Volume 78, January–February 2020, 101406
• The survey reports answers for up to 102 intelligence experts on 38 questions.
• Questions examined background factors, IQ testing, and perceptions of the media.
• Most respondents supported g factor theory.
• Experts were skeptical of the accuracy and trustworthiness of the media.
• Political perspective and gender correlated with experts’ answers.
Experts (Nmax = 102 answering) on intelligence completed a survey about IQ research, controversies, and the media. The survey was conducted in 2013 and 2014 using the Internet-based Expert Questionnaire on Cognitive Ability (EQCA). In the current study, we examined the background of the experts (e.g., nationality, gender, religion, and political orientation) and their positions on intelligence research, controversial issues, and the media. Most experts were male (83%) and from Western countries (90%). Political affiliations ranged from the left (liberal, 54%) to the right (conservative, 24%), with more extreme responses within the left-liberal spectrum. Experts rated the media and public debates as far below adequate. Experts with a left (liberal, progressive) political orientation were more likely to have positive views of the media (around r = |.30|). In contrast, compared to female and left (liberal) experts, male and right (conservative) experts were more likely to endorse the validity of IQ testing (correlations with gender, politics: r = .55, .41), the g factor theory of intelligence (r = .18, .34), and the impact of genes on US Black-White differences (r = .50, .48). The paper compares the results to those of prior expert surveys and discusses the role of experts’ backgrounds, with a focus on political orientation and gender. An underrepresentation of viewpoints associated with experts’ background characteristics (i.e., political views, gender) may distort research findings and should be addressed in higher education policy.

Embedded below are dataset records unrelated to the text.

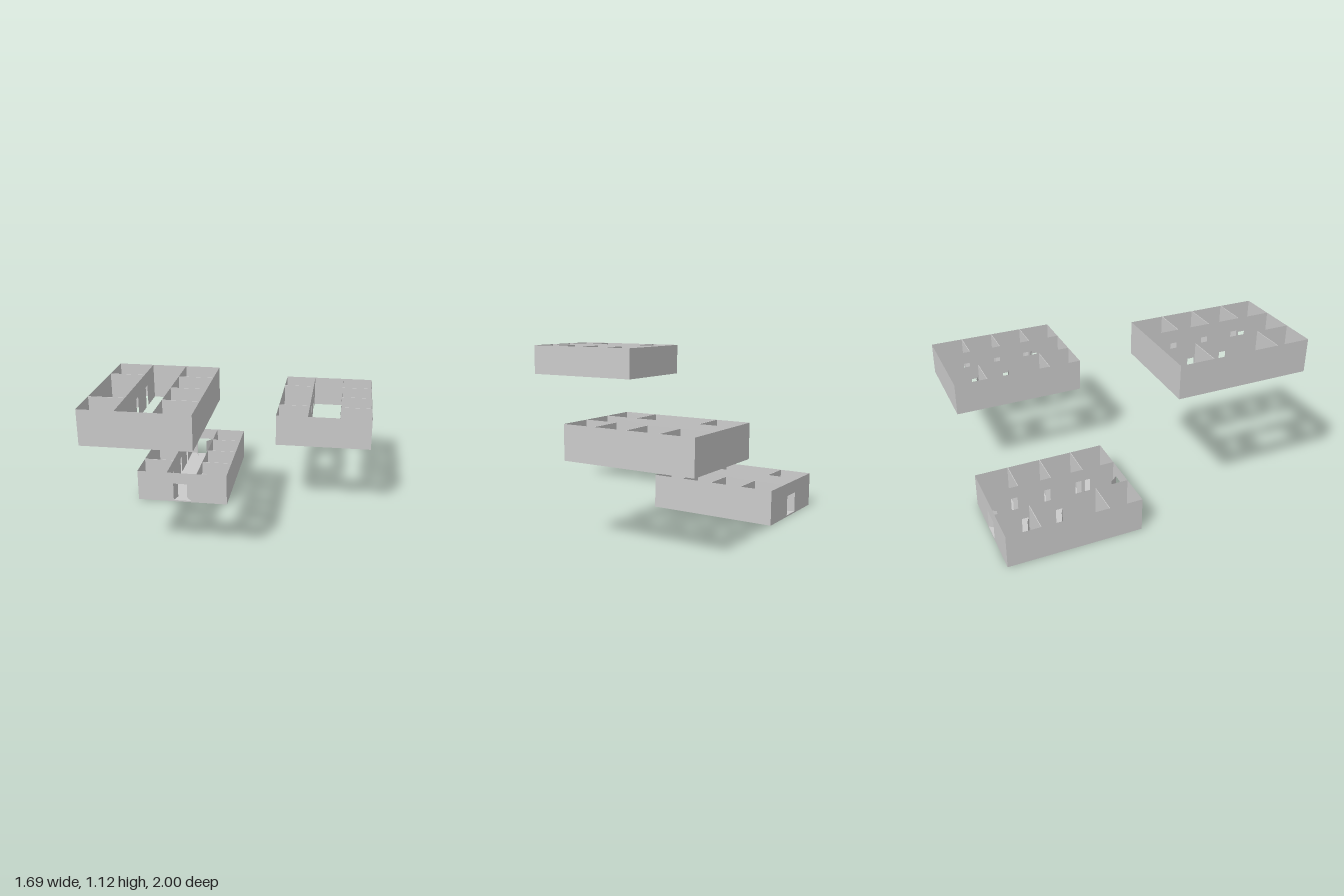
import * as THREE from 'three';

const U = 2 / 9;              // grid module: one room width and one storey height
const W = 3 * U, D = 4 * U, H = U;
const DOOR_H = 0.135, DOOR_W = 0.044, GATE_W = 0.133, BASE = 0.01;

const material = new THREE.MeshStandardMaterial({
  color: 0xcccccc, side: THREE.DoubleSide, flatShading: true,
});

function add(parent, name, geometry, x = 0, y = 0, z = 0, turn = 0) {
  const mesh = new THREE.Mesh(geometry, material);
  mesh.name = name;
  mesh.position.set(x, y, z);
  mesh.rotation.y = turn;
  parent.add(mesh);
  return mesh;
}

// Thin wall centred on its length, with doorways [from, to] cut up from the floor
function wallGeometry(length, doorways = []) {
  const shape = new THREE.Shape();
  shape.moveTo(-length / 2, 0);
  for (const [a, b] of doorways) {
    shape.lineTo(a, 0);
    shape.lineTo(a, DOOR_H);
    shape.lineTo(b, DOOR_H);
    shape.lineTo(b, 0);
  }
  shape.lineTo(length / 2, 0);
  shape.lineTo(length / 2, H);
  shape.lineTo(-length / 2, H);
  return new THREE.ShapeGeometry(shape);
}

// Open door leaf from its hinge (x, z) towards the offset (dx, dz)
function addLeaf(parent, name, x, z, dx, dz) {
  const w = Math.hypot(dx, dz);
  const geometry = new THREE.PlaneGeometry(w, DOOR_H).translate(w / 2, DOOR_H / 2, 0);
  add(parent, name, geometry, x, 0, z, Math.atan2(-dz, dx));
}

// Room doors as [hinge z, swing direction along z]
const rightSideDoors = [[-U - 0.008, -1], [-0.006, -1], [U + 0.008, 1]];
const leftSideDoors = [[-U - 0.008, -1], [-0.006, -1], [U - 0.008, -1], [U + 0.008, 1]];

function createStorey(name, hasEntrances) {
  const storey = new THREE.Group();
  storey.name = name;

  // Outer walls, with double-leaf entrances at both ends where needed
  const gate = hasEntrances ? [[-GATE_W / 2, GATE_W / 2]] : [];
  for (const s of [-1, 1]) {
    add(storey, s > 0 ? 'frontWall' : 'backWall', wallGeometry(W, gate), 0, 0, s * D / 2);
    add(storey, 'sideWall', wallGeometry(D), s * W / 2, 0, 0, -Math.PI / 2);
    if (hasEntrances) {
      addLeaf(storey, 'entranceLeaf', -GATE_W / 2, s * D / 2, 0.02, -s * 0.063);
      addLeaf(storey, 'entranceLeaf', GATE_W / 2, s * D / 2, -0.042, -s * 0.052);
    }
  }

  // Corridor walls, room doors and partitions on each side
  for (const s of [-1, 1]) {
    const doors = s < 0 ? rightSideDoors : leftSideDoors;
    const doorways = doors
      .map(([z, dir]) => [Math.min(z, z + dir * DOOR_W), Math.max(z, z + dir * DOOR_W)]);
    add(storey, 'corridorWall', wallGeometry(D, doorways), s * U / 2, 0, 0, -Math.PI / 2);
    for (const [z, dir] of doors) {
      addLeaf(storey, 'roomDoor', s * U / 2, z, s * 0.039, dir * 0.02);
    }
    for (const z of s < 0 ? [-U, U] : [-U, 0, U]) {
      add(storey, 'partition', new THREE.BoxGeometry(U, H, 0.004), s * U, H / 2, z);
    }
  }
  return storey;
}

export function createModel() {
  const model = new THREE.Group();
  model.name = 'buildingStoreys';
  const cx = 0.511, cz = 0.556;

  // Ground storey stands on a thin slab
  const ground = createStorey('groundStorey', true);
  ground.position.set(-cx, BASE, -cz);
  add(ground, 'floorSlab', new THREE.BoxGeometry(W, BASE, D), 0, -BASE / 2, 0);

  const middle = createStorey('middleStorey', false);
  middle.position.set(cx, 0.5, -cz);

  const upper = createStorey('upperStorey', false);
  upper.position.set(-cx, 0.9, cz);

  model.add(ground, middle, upper);
  return model;
}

Experts were skeptical of the quality of media reports on intelligence research (Table 4). In general, mean expert ratings of media accuracy were around 3–4, on a scale of 1 (very inaccurate) to 9 (very accurate). Only two media outlets received positive ratings, the blogs of Steve Sailer (M = 7.38, N = 26 ratings) and Anatoly Karlin (6.10, N = 10 ratings). Unfortunately, the survey did not consider James Thompson’s blog Psychological Comments, which was just beginning when the survey was administered. All three blogs are currently hosted by The Unz Review. Among traditional publications (newspapers, radio, television), only the German newspaper Die Zeit received a positive rating (M = 5.10, N = 20 ratings). (It should be noted that different experts rated newspapers from different countries, written in English, Spanish, French, or German.) Experts were generally critical of state-owned or private television networks and radio networks (means around 2.5–3.5, N = 60–70 ratings), with low variability for the ratings (around SD = 1.5–2.0). The results suggest broad agreement among experts that television and radio do not provide accurate information about intelligence research. …
Table 4. Expert opinions on intelligence in the media and public debates.

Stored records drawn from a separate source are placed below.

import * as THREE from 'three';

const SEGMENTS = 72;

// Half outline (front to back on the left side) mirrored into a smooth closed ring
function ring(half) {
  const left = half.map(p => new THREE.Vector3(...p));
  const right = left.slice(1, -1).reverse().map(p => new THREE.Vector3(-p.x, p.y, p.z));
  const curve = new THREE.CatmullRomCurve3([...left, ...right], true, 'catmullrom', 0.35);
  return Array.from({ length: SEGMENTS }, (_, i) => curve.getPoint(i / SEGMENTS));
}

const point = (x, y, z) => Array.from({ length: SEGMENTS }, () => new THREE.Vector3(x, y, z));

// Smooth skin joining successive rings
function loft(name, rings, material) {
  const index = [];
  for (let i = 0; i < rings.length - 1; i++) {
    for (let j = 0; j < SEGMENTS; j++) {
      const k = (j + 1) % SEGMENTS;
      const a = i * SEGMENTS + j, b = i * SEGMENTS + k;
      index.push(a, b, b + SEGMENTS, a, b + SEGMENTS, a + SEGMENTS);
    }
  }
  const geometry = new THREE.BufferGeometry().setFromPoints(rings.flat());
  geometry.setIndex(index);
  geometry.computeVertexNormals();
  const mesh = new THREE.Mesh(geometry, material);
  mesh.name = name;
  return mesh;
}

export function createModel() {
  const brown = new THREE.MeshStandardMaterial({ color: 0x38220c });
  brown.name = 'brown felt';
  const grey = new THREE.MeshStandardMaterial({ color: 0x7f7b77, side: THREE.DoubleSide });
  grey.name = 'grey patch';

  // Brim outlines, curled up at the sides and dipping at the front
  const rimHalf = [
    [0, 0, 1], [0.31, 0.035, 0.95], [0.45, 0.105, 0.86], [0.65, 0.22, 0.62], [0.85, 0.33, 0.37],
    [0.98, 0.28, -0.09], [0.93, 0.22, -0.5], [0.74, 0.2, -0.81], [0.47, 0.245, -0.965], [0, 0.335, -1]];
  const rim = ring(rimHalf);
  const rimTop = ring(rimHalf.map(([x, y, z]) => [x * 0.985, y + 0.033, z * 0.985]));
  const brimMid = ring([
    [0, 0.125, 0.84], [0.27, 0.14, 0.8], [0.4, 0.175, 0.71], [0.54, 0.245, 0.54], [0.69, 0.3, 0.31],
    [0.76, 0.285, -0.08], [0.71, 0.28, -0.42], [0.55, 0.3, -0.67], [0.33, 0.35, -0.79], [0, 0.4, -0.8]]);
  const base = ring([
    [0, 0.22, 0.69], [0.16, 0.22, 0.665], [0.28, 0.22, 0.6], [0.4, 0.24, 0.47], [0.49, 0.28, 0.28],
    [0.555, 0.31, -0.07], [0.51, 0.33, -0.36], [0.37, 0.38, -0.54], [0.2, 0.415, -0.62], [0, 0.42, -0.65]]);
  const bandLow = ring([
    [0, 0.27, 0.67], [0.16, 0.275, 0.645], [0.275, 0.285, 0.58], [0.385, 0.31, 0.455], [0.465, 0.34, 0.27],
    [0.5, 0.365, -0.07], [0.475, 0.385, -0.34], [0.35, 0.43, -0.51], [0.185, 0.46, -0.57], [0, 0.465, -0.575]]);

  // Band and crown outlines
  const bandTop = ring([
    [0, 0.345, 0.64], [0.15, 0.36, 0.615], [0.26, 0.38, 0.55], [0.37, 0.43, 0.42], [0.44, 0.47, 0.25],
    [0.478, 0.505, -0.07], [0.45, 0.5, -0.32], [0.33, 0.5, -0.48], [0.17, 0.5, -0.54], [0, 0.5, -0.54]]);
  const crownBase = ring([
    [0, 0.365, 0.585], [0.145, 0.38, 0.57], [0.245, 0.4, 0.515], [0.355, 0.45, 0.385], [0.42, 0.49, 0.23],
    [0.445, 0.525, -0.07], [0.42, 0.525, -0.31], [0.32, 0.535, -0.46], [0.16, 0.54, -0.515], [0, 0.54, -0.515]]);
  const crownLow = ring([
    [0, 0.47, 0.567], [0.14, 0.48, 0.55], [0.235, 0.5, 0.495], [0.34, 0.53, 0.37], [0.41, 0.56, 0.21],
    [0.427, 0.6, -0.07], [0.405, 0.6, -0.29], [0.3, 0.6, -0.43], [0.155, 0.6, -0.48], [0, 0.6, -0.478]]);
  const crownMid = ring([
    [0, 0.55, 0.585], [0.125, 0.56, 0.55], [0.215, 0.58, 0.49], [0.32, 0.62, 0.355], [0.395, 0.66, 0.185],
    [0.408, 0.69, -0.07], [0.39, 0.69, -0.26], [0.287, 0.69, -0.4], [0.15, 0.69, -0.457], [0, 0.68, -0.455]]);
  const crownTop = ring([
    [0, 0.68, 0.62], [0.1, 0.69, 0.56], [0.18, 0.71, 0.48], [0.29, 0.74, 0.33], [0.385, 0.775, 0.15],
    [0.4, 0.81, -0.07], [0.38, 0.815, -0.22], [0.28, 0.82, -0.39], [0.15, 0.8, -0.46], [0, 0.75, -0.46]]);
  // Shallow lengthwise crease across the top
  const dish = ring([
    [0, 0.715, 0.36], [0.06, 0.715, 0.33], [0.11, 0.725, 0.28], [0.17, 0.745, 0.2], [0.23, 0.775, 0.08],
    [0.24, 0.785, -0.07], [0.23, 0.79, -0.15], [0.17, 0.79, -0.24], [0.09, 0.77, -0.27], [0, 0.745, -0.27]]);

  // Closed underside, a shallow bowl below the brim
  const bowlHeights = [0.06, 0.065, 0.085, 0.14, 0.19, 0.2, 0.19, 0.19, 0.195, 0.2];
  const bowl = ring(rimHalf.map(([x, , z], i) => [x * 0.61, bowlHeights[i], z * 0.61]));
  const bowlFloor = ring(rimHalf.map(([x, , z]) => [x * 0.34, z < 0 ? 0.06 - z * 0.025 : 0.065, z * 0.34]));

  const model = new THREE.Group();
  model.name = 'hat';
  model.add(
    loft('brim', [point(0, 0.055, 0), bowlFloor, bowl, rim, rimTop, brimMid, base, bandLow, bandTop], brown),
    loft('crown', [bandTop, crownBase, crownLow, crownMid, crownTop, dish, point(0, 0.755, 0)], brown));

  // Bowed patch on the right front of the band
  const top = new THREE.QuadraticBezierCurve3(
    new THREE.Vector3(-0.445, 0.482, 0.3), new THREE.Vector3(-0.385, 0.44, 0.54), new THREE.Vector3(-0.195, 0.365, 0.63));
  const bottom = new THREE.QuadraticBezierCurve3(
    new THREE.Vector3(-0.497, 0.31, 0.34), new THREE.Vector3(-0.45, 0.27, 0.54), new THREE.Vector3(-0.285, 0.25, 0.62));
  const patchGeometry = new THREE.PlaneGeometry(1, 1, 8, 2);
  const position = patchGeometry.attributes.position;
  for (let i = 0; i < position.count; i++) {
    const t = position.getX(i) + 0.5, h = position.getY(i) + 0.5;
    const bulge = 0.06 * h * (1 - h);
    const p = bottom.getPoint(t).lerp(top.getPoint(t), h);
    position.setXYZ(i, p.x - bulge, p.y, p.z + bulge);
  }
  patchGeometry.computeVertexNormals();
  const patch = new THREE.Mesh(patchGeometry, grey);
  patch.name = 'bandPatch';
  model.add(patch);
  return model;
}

Item M or % SD N
Accuracy of media, scale 1 (inaccurate) to 9 (accurate) (19)
a State-owned television networks 3.31 1.80 61
b Commercial television networks 2.67 1.49 70

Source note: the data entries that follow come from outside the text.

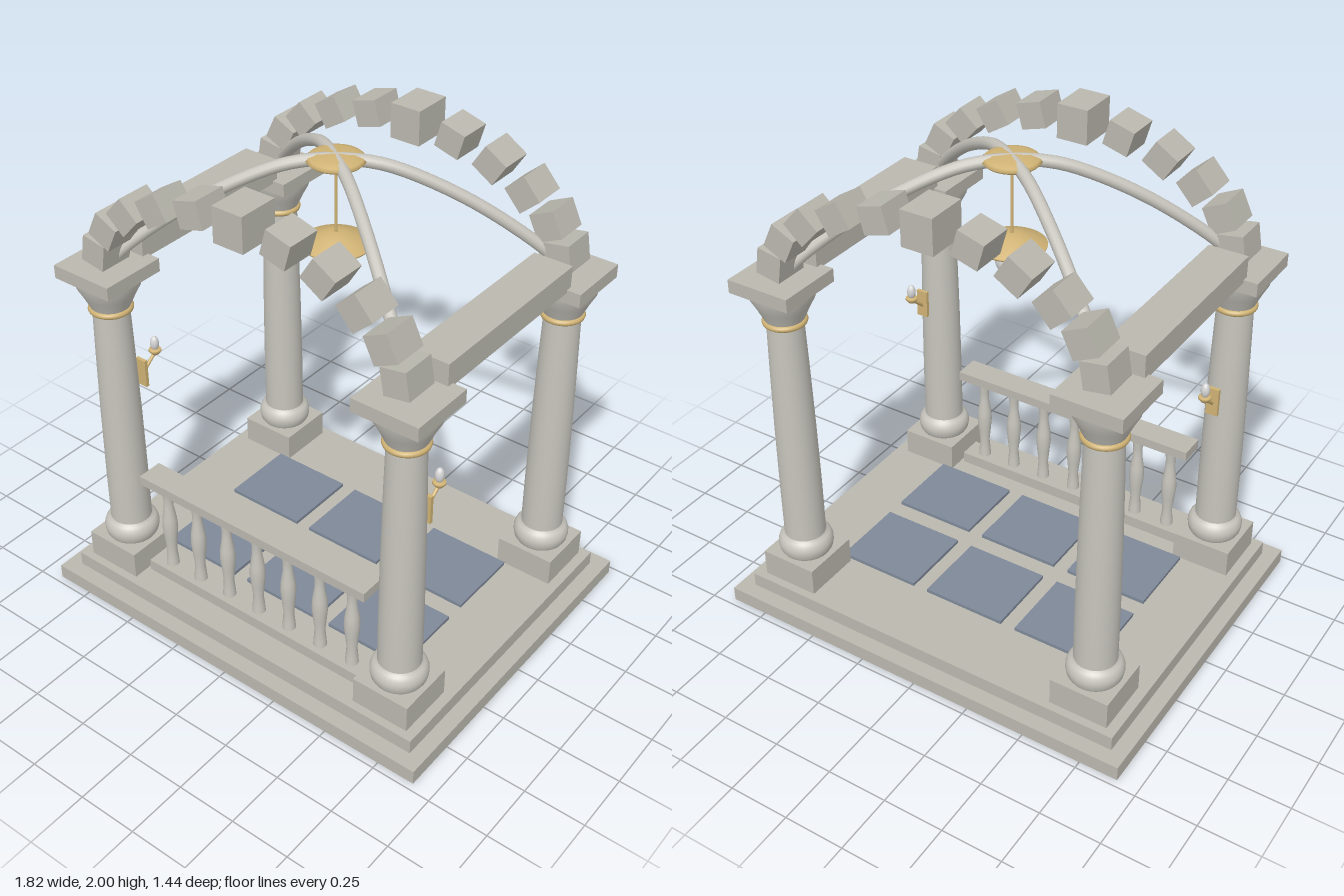
import * as THREE from 'three';

const V = (x, y, z) => new THREE.Vector3(x, y, z);
const paint = (name, color) => {
  const m = new THREE.MeshStandardMaterial({ color });
  m.name = name;
  return m;
};

export function createModel() {
  const root = new THREE.Group();
  root.name = 'pavilion';

  const stone = paint('stone', 0xbab8ae);
  const paleStone = paint('pale stone', 0xc6c4bc);
  const brass = paint('brass', 0xcfb274);
  const slate = paint('slate', 0x7f8999);
  const glass = paint('lamp glass', 0xd6d6d6);

  const add = (parent, name, geo, mat, x = 0, y = 0, z = 0) => {
    const mesh = new THREE.Mesh(geo, mat);
    mesh.name = name;
    mesh.position.set(x, y, z);
    parent.add(mesh);
    return mesh;
  };
  // Box given by its bottom and top heights
  const slab = (parent, name, mat, w, y0, y1, d, x = 0, z = 0) =>
    add(parent, name, new THREE.BoxGeometry(w, y1 - y0, d), mat, x, (y0 + y1) / 2, z);
  // Turned part from [radius, height] pairs, bottom to top
  const lathe = (pts, sides = 32) =>
    new THREE.LatheGeometry(pts.map(([r, y]) => new THREE.Vector2(r, y)), sides);
  const group = (name, x = 0, y = 0, z = 0) => {
    const g = new THREE.Group();
    g.name = name;
    g.position.set(x, y, z);
    root.add(g);
    return g;
  };

  // Stepped floor
  slab(root, 'lowerStep', stone, 1.82, 0, 0.062, 1.44);
  slab(root, 'upperStep', stone, 1.695, 0.062, 0.123, 1.312);
  for (const x of [-0.4225, 0, 0.4225])
    for (const z of [-0.204, 0.204])
      slab(root, 'floorTile', slate, 0.356, 0.123, 0.138, 0.324, x, z);

  // Columns
  const CX = 0.683, CZ = 0.5;
  const baseGeo = lathe([[0.1, 0.239], [0.108, 0.252], [0.112, 0.272], [0.112, 0.288],
    [0.106, 0.306], [0.097, 0.316], [0.09, 0.32], [0.084, 0.328]]);
  const shaftGeo = lathe([[0.084, 0.325], [0.084, 0.55], [0.081, 0.85], [0.076, 1.12], [0.071, 1.33]]);
  const capitalGeo = lathe([[0.071, 1.33], [0.08, 1.35], [0.1, 1.395], [0.122, 1.437], [0.128, 1.472]]);
  const ringGeo = new THREE.TorusGeometry(0.074, 0.013, 10, 32).rotateX(Math.PI / 2);
  for (const sx of [-1, 1])
    for (const sz of [-1, 1]) {
      const column = group('column', sx * CX, 0, sz * CZ);
      slab(column, 'plinth', stone, 0.246, 0.123, 0.239, 0.246);
      add(column, 'columnBase', baseGeo, paleStone);
      add(column, 'columnShaft', shaftGeo, paleStone);
      add(column, 'columnRing', ringGeo, brass, 0, 1.332, 0);
      add(column, 'capital', capitalGeo, paleStone);
      slab(column, 'abacus', stone, 0.272, 1.47, 1.525, 0.272);
    }

  // Side beams
  for (const sx of [-1, 1])
    slab(root, 'sideBeam', stone, 0.16, 1.513, 1.612, 0.78, sx * CX, 0);

  // Front and back arches of spaced blocks along an ellipse
  const blockGeo = new THREE.BoxGeometry(0.108, 0.105, 0.14);
  for (const sz of [-1, 1]) {
    const arch = group('arch', 0, 0, sz * CZ);
    for (let i = 0; i < 11; i++) {
      if (i === 5) {
        slab(arch, 'keystone', stone, 0.13, 1.86, 2, 0.168);
        continue;
      }
      const a = THREE.MathUtils.degToRad(9.8 + 16.04 * i);
      const block = add(arch, 'archBlock', blockGeo, stone,
        0.685 * Math.cos(a), 1.526 + 0.404 * Math.sin(a), 0);
      block.rotation.z = a - Math.PI / 2;
    }
  }

  // Diagonal roof ribs meeting at a boss
  const ribPath = [[1, 1.52], [0.87, 1.622], [0.56, 1.802], [0.25, 1.925], [0.1, 1.953], [0, 1.958]];
  for (const sx of [-1, 1])
    for (const sz of [-1, 1]) {
      const curve = new THREE.CatmullRomCurve3(ribPath.map(([u, y]) => V(sx * CX * u, y, sz * CZ * u)));
      add(root, 'roofRib', new THREE.TubeGeometry(curve, 24, 0.024, 12), paleStone);
    }
  add(root, 'roofBoss', lathe([[0, 1.932], [0.06, 1.936], [0.1, 1.946], [0.11, 1.956],
    [0.1, 1.966], [0.07, 1.976], [0, 1.981]]), brass);

  // Hanging lamp
  const lamp = group('hangingLamp');
  add(lamp, 'lampRod', new THREE.CylinderGeometry(0.006, 0.006, 0.29, 10), brass, 0, 1.795, 0);
  add(lamp, 'lampShade', lathe([[0, 1.585], [0.07, 1.589], [0.13, 1.614], [0.132, 1.622],
    [0.06, 1.655], [0.03, 1.664], [0, 1.666]]), brass);
  add(lamp, 'lampGlobe', new THREE.SphereGeometry(0.063, 28, 18), glass, 0, 1.555, 0);

  // Front balustrade
  const rail = group('balustrade', 0, 0, CZ);
  slab(rail, 'handRail', stone, 1.11, 0.57, 0.61, 0.11);
  slab(rail, 'bottomRail', stone, 1.09, 0.123, 0.172, 0.1);
  const balusterGeo = lathe([[0.027, 0.172], [0.025, 0.2], [0.021, 0.25], [0.027, 0.31], [0.032, 0.365],
    [0.029, 0.41], [0.02, 0.47], [0.02, 0.51], [0.025, 0.55], [0.027, 0.572]], 20);
  for (let i = -3; i <= 3; i++) add(rail, 'baluster', balusterGeo, paleStone, i * 0.154, 0, 0);

  // Wall lamps behind the two front columns
  const armCurve = new THREE.LineCurve3(V(0, 0.95, 0.368), V(0, 1.012, 0.292));
  for (const sx of [-1, 1]) {
    const sconce = group('wallLamp', sx * CX, 0, 0);
    slab(sconce, 'wallLampPlate', brass, 0.05, 0.9, 1.02, 0.015, 0, 0.369);
    add(sconce, 'wallLampArm', new THREE.TubeGeometry(armCurve, 1, 0.007, 10), brass);
    add(sconce, 'wallLampCup', lathe([[0, 1.003], [0.014, 1.005], [0.026, 1.02], [0.024, 1.028], [0, 1.03]], 20),
      brass, 0, 0, 0.29);
    add(sconce, 'wallLampBulb', new THREE.SphereGeometry(0.018, 18, 14).scale(1, 1.75, 1),
      glass, 0, 1.055, 0.29);
  }

  return root;
}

c National Public Radio 3.53 2.03 62
d New York Times 3.81 2.19 58
e Newsweek 3.50 1.92 44
f Time 3.55 1.90 44
g Wall Street Journal 4.20 1.90 49
h Washington Post 3.54 1.98 41
i Economist 4.21 1.91 43
j Guardian 3.57 2.04 37
k Times 4.30 2.23 30
l Daily Telegraph 3.70 2.04 27
m Steve Sailer blog 7.38 2.25 26
n Anatoly Karlin blog 6.10 2.75 10
o El Pais (Spanish) 3.83 2.37 12
p El Mundo (Spanish) 3.46 1.98 13
q Le Monde (Spanish) 3.88 2.70 8
r Le Figaro (French) 3.63 2.45 8
s Süddeutsche Zeitung (German) 4.42 2.43 19
t Frankfurter Allgemeine Zeitung (German) 4.89 2.63 18
u Die Welt (German) 4.67 2.16 15
v Tageszeitung (taz) (German) 3.60 2.32 15
w Neue Zürcher Zeitung (NZZ) (German) 4.54 2.50 13
x Der Spiegel (German) 3.84 2.04 19
y Die Zeit (German) 5.10 2.57 20
z Focus (German) 3.71 2.26 17
I appreciate the regard from psychometric experts six years ago, but I must warn readers I’m no longer as up to date on the field as in the past.